Raggedy Ann & Andy: A Musical Adventure (1977)
Near the end of Creation, young Janice (Tabitha Bateman) is gifted a large Raggedy Ann doll, which is definitely a nod the real Annabelle doll of legend. Read the true story as investigated by Lorraine and Ed Warren on their official website (I was lucky enough to see them present a slideshow of the case when I was a kid and will never forget it). It’s creepier than the fiction.
Raggedy Ann is not just forever creepy because of the Warrens’ story, though. The iconic rag doll and her brother, Raggedy Andy, have starred in a number of cartoon films, but this feature from animation legend Richard Williams is the best and also maybe the worst. Regularly included on lists of the most disturbing movies for kids, it’s full of nightmare-inducing scenes.
Pet Sematary (1989)
While Sandberg admits to being influence by The Shining, I was reminded much more of this other Stephen King adaptation from the ’80s (as well as honorable mention Silver Bullet, if only because of the kid with a physical disability). Just as in Creation, parents in Pet Sematary watch in horror as their only child is lethally hit by a truck. Then the couple wishes for the kid to come back to them, but the resurrection attempt doesn’t quite go as they imagined.
In Creation, a daughter is brought back via a doll (I guess?), while Pet Sematary involves a burial ground where the dead return in evil form. The revived little boy here, Gage (Miko Hughes), is memorable for being so small, similar to the Chucky doll in Child’s Play, which was also inspired by the Annabelle case. He could just creep up and stab your Achilles tendon.
Child’s Play 2 (1990)
I’d actually assumed the Annabelle movies were more focused on the evil doll concept, but neither of the movies have much in the way of the possessed toy running around and murdering people. I prefer my evil doll movies to be more like the Child’s Play series with Chucky the Good Guy doll being inhabited by the transferred soul of a serial killer.
If the first Child’s Play goes best with the first Annabelle, then this lesser-quality yet still enjoyable sequel aligns with Creation. Both movies involve a foster home setting and casts of likable veteran actors mixed with young talents. Child’s Play 2 isn’t quite as scary in tone as Creation, but it sure beats it in terms of murders committed directly by a possessed doll.

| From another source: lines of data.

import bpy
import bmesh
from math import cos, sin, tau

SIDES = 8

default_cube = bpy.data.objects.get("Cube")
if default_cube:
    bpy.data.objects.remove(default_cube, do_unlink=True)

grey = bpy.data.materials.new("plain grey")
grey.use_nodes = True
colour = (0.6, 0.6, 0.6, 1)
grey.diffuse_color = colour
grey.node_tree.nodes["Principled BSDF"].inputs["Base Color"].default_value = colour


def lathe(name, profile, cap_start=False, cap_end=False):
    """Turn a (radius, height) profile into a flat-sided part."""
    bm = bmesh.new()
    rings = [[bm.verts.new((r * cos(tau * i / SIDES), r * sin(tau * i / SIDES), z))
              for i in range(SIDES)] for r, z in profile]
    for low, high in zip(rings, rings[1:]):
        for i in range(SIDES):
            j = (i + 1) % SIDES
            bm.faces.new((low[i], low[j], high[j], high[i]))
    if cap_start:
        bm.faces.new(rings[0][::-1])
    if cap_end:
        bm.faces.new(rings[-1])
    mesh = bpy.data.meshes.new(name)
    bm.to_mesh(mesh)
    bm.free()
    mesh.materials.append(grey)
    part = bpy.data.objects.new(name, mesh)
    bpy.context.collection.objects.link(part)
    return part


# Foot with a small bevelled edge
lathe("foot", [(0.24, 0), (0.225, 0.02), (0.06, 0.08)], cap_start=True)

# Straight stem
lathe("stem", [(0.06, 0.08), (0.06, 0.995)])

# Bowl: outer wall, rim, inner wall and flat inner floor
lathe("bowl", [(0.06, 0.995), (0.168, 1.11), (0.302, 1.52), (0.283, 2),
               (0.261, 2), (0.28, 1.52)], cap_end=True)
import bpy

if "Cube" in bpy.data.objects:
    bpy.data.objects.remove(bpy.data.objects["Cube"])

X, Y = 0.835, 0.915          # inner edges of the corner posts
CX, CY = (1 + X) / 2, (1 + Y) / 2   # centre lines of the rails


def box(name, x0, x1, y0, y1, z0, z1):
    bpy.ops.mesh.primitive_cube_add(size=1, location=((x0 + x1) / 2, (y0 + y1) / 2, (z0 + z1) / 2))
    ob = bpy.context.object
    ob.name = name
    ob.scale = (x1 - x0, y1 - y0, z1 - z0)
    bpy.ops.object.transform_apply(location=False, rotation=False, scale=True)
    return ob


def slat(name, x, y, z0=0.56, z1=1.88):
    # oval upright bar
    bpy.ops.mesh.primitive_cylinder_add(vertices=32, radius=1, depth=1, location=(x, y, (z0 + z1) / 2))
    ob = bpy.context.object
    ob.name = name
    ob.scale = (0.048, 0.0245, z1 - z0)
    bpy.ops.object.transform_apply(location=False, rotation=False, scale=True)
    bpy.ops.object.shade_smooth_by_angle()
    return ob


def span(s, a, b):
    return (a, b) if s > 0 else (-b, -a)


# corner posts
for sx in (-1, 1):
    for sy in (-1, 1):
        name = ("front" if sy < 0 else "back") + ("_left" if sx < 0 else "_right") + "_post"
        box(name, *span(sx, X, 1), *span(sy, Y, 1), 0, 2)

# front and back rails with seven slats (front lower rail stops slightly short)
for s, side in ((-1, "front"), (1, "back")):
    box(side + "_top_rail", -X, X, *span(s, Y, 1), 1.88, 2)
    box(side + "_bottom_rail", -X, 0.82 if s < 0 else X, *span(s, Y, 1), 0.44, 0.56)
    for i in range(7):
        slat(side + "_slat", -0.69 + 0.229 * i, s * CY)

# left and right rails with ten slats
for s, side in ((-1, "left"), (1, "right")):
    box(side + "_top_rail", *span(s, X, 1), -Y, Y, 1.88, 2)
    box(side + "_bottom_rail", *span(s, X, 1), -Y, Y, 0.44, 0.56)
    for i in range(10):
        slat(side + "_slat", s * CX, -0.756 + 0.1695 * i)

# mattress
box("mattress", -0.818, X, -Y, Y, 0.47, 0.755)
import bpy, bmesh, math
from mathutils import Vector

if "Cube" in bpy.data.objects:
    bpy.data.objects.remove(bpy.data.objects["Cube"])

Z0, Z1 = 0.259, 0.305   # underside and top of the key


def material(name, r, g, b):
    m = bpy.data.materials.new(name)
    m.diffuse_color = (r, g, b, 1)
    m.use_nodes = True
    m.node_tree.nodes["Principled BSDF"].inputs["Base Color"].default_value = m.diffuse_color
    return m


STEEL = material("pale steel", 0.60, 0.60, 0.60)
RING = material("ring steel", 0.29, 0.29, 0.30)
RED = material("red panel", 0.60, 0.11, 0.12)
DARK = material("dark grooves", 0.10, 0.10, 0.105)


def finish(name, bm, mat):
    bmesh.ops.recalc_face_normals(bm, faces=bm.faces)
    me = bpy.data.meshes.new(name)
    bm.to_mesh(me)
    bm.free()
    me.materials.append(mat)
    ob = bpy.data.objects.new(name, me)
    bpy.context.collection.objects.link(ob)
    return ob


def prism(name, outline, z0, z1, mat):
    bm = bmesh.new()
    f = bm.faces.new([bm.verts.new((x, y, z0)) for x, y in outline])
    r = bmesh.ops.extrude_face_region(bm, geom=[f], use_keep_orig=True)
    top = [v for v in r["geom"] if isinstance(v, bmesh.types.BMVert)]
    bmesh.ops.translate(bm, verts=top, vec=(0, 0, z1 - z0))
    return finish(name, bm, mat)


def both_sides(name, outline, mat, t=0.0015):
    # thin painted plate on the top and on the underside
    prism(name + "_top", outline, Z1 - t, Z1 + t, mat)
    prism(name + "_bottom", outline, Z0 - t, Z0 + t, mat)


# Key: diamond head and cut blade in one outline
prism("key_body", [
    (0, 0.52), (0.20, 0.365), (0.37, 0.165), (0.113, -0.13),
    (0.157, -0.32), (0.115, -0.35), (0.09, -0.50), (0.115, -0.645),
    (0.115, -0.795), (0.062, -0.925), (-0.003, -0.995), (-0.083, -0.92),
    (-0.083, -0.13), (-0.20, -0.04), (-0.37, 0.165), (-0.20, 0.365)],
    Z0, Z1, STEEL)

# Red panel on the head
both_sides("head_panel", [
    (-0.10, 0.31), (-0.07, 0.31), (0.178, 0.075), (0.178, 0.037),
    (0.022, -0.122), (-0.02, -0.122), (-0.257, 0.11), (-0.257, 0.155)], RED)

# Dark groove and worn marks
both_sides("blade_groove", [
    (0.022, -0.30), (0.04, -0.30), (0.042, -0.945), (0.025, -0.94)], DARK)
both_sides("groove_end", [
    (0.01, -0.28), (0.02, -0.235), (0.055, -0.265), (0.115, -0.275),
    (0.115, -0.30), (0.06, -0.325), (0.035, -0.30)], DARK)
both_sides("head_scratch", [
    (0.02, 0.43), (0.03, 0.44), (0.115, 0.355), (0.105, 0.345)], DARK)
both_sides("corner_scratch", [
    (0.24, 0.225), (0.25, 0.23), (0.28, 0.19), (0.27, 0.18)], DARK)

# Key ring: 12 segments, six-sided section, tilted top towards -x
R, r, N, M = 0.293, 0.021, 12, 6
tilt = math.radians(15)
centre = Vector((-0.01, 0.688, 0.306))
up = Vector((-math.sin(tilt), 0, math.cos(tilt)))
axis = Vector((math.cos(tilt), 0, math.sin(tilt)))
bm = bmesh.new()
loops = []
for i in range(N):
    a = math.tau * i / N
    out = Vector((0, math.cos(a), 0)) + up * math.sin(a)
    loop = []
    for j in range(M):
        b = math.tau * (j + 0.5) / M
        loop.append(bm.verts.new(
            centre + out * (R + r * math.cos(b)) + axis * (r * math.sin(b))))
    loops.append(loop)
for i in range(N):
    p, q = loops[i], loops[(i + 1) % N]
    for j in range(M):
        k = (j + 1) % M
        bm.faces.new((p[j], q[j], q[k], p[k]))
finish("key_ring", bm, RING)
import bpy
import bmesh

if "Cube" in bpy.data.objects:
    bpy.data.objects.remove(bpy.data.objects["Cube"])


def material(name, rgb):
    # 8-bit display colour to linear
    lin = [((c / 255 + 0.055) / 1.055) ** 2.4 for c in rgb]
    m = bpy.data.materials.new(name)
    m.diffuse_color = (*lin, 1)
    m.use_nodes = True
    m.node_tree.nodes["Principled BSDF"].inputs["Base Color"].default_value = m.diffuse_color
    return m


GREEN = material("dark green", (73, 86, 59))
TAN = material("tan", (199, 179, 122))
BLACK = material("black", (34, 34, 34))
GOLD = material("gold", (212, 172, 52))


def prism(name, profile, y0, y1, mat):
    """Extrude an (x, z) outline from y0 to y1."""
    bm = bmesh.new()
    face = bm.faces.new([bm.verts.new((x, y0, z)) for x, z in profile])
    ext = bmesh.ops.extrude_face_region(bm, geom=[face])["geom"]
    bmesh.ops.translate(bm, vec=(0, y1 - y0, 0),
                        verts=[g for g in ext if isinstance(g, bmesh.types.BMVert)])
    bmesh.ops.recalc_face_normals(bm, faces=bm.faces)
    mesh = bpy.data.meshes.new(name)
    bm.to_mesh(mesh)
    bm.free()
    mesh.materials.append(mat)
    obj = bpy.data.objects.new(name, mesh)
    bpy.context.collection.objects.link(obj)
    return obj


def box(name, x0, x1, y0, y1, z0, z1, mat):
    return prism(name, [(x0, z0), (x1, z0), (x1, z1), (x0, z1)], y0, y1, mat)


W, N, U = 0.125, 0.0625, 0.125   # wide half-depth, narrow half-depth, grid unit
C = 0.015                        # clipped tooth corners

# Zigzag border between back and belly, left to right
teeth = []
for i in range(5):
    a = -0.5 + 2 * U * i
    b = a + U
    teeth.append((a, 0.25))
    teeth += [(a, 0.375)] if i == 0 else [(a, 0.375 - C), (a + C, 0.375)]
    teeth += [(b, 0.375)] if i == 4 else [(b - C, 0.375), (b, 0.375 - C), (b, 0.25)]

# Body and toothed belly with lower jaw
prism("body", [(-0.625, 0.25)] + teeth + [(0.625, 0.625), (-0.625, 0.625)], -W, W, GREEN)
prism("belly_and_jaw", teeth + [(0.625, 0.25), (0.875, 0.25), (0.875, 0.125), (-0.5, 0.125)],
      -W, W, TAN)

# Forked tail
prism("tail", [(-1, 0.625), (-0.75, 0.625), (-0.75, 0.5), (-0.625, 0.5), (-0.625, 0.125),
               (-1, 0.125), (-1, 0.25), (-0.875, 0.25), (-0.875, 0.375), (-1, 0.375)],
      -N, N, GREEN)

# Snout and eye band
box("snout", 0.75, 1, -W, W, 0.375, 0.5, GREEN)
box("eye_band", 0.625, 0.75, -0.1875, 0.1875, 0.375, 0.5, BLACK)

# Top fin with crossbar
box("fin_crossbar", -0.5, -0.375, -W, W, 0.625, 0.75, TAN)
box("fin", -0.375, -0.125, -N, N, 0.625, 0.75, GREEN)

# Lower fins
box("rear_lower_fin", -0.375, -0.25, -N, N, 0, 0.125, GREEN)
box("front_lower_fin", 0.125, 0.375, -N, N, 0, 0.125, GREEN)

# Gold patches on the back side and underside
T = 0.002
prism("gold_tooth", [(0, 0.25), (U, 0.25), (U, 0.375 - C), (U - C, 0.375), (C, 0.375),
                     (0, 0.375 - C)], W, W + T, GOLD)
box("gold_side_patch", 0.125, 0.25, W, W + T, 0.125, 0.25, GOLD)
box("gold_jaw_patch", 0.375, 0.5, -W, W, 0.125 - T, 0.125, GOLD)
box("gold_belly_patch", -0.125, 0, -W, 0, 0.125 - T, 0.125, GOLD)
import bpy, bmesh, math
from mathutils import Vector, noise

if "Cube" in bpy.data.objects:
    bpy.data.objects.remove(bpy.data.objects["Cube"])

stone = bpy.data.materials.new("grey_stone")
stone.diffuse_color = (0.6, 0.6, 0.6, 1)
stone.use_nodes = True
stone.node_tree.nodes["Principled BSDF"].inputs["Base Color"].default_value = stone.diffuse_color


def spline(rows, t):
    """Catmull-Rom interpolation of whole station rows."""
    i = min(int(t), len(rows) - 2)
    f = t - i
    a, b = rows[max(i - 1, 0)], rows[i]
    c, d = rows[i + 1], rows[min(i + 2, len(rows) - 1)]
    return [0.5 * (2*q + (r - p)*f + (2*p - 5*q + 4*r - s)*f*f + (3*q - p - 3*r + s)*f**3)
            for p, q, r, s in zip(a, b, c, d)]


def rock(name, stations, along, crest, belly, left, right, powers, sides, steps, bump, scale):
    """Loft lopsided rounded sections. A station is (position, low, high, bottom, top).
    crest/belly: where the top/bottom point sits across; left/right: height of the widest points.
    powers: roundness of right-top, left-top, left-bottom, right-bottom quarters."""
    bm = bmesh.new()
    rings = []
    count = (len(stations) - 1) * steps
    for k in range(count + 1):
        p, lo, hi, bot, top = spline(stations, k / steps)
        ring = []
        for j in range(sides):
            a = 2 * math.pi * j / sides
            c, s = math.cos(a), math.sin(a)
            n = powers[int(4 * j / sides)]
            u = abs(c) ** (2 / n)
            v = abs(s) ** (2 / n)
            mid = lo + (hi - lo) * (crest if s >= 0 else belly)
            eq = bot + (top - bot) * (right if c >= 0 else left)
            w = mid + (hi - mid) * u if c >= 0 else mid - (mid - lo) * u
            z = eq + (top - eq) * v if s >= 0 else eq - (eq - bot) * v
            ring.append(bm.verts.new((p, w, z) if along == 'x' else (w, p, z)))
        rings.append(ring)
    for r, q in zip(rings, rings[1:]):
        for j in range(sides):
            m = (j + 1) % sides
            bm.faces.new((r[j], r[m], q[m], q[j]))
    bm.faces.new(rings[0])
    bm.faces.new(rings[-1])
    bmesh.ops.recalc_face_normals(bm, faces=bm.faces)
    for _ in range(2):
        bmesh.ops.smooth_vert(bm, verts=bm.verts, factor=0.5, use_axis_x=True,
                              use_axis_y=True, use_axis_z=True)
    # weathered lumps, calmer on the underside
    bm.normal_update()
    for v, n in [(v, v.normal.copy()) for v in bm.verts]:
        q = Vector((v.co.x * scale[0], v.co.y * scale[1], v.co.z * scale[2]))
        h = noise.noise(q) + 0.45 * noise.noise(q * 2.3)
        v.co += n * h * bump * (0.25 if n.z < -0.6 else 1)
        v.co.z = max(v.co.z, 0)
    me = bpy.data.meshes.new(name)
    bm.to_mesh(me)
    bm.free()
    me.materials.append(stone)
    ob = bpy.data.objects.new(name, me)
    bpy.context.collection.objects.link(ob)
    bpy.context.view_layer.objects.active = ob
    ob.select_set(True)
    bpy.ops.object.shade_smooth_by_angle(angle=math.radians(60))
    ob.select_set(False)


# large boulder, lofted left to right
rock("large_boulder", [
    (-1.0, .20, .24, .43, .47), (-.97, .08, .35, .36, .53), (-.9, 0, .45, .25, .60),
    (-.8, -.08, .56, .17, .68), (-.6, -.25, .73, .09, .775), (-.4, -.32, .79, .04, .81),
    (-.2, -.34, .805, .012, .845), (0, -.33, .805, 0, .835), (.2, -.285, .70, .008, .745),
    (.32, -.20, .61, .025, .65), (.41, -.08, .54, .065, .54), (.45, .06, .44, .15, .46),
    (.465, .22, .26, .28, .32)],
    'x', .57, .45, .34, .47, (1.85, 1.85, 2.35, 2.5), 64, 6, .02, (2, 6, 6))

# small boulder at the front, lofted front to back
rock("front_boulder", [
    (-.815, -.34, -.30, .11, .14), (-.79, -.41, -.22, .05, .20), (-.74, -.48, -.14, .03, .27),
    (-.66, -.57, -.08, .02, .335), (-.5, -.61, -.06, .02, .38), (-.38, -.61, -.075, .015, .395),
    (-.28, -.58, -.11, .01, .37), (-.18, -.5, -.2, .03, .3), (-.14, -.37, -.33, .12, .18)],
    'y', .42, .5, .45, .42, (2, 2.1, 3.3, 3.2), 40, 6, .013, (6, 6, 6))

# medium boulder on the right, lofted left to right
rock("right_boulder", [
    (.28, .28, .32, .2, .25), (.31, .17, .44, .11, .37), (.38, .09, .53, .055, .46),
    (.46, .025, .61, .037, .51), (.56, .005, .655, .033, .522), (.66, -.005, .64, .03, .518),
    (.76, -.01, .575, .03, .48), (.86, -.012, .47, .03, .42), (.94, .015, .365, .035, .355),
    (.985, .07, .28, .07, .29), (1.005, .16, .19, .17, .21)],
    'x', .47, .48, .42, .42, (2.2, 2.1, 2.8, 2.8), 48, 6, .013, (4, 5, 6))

Of Dolls and Murder (2012)
John Waters, who appears in one of the Child’s Play movies, narrates this week’s documentary selection. It’s not what it sounds like, which would be a film about real cases of alleged evil dolls. Rather it showcases the Nutshell Studies of Unexplained Death, a series of dollhouse dioramas depicting true murder cases that were used to train detectives in forensics.
The conventional documentary isn’t so artful itself, but it does its job to show and inform of the miniature reenactment models and is somewhat relevant to the dollhouse featured in Creation. And Waters’s voice makes anything worthwhile. Other docs that I recommend are those about the “reborn dolls” phenomena, though they went best with last year’s The Boy.